Listed records:
☆ ☆ ☆ ☆ ☆
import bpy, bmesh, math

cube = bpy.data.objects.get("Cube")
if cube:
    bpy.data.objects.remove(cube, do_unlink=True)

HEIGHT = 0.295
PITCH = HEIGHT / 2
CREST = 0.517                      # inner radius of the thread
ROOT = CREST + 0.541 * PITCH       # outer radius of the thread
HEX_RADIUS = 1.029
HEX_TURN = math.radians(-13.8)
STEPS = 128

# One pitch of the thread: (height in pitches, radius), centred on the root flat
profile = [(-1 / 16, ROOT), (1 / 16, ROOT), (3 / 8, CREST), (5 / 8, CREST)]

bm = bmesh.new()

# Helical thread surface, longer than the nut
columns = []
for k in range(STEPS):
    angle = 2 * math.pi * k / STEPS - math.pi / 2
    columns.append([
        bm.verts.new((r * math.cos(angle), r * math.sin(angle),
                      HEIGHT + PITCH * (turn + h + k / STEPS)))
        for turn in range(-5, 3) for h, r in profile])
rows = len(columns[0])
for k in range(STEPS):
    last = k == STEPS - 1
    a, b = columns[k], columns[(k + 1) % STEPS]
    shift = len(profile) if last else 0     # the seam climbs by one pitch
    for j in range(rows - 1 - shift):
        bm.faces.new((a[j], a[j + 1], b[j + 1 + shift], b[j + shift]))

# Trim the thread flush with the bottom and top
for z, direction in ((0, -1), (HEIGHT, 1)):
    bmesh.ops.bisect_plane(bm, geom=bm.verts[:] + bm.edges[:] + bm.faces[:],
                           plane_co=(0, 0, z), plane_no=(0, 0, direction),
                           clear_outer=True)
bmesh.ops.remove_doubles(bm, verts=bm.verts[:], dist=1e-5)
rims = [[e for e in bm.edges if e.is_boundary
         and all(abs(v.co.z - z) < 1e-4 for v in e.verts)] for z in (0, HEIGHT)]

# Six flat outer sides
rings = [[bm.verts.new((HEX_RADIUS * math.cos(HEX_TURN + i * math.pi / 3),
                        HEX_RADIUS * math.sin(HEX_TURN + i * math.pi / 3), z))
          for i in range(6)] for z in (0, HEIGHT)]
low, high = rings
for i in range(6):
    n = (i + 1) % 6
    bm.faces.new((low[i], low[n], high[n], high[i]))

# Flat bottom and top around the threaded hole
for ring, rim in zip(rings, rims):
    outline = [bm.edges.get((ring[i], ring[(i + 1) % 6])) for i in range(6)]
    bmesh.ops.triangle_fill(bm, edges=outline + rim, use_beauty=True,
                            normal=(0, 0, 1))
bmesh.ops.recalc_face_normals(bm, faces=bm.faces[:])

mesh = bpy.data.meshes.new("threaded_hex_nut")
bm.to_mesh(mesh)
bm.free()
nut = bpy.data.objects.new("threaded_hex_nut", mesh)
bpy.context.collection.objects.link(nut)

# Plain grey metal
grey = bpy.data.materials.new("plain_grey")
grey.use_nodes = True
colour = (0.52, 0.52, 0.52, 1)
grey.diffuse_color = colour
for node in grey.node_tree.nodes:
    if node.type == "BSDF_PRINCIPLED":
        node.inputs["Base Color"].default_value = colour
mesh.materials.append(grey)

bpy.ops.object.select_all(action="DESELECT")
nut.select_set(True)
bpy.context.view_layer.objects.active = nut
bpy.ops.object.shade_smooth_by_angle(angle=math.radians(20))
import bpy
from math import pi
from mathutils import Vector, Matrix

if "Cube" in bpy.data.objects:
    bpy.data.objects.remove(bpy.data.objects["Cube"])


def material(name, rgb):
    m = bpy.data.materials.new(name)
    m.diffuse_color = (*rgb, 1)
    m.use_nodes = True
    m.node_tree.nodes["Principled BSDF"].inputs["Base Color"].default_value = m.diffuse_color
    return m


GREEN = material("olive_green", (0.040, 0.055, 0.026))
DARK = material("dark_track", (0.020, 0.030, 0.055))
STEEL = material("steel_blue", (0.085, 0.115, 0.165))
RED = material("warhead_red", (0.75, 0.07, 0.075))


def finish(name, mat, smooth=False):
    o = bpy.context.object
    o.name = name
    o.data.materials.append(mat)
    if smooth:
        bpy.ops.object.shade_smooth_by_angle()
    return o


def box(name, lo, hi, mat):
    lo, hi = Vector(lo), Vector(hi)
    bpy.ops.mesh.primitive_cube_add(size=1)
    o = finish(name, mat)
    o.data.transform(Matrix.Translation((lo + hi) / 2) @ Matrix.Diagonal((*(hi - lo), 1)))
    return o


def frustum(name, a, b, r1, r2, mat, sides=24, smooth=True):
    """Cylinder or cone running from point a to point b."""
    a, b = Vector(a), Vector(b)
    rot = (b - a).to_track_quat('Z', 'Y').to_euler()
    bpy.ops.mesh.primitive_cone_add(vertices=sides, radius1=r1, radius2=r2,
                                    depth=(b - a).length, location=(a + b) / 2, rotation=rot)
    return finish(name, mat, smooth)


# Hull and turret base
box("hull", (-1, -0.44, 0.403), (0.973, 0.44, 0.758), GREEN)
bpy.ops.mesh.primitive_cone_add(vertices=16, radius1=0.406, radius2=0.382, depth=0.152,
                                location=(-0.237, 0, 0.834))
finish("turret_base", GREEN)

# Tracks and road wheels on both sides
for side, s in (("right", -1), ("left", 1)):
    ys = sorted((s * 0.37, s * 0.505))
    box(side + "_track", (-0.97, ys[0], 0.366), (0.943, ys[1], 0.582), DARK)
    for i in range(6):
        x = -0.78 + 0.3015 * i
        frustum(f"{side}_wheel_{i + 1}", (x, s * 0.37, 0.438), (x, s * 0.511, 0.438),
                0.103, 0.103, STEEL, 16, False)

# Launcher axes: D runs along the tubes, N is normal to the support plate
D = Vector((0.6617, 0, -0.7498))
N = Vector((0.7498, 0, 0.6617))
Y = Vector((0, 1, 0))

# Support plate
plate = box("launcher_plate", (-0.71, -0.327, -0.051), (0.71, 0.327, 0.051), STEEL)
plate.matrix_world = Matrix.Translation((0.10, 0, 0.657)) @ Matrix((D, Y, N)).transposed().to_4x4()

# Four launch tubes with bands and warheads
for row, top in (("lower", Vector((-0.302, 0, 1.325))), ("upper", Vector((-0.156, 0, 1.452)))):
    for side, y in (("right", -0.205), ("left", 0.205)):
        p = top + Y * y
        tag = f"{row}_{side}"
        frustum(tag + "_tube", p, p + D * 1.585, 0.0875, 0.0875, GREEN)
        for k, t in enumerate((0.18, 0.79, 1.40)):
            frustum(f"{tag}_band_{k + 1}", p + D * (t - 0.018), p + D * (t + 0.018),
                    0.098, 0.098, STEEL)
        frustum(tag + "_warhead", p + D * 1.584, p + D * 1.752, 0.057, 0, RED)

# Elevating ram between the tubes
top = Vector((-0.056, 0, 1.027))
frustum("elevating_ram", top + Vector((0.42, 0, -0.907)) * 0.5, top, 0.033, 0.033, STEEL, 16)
☆ ☆ ☆ ☆ ☆
Instructions for the task: Please reproduce the lines from the line with "# Helical thread surface, longer than the nut" to the line with "for turn in", both ends included, exactly as they appear above.

Solution:
# Helical thread surface, longer than the nut
columns = []
for k in range(STEPS):
    angle = 2 * math.pi * k / STEPS - math.pi / 2
    columns.append([
        bm.verts.new((r * math.cos(angle), r * math.sin(angle),
                      HEIGHT + PITCH * (turn + h + k / STEPS)))
        for turn in range(-5, 3) for h, r in profile])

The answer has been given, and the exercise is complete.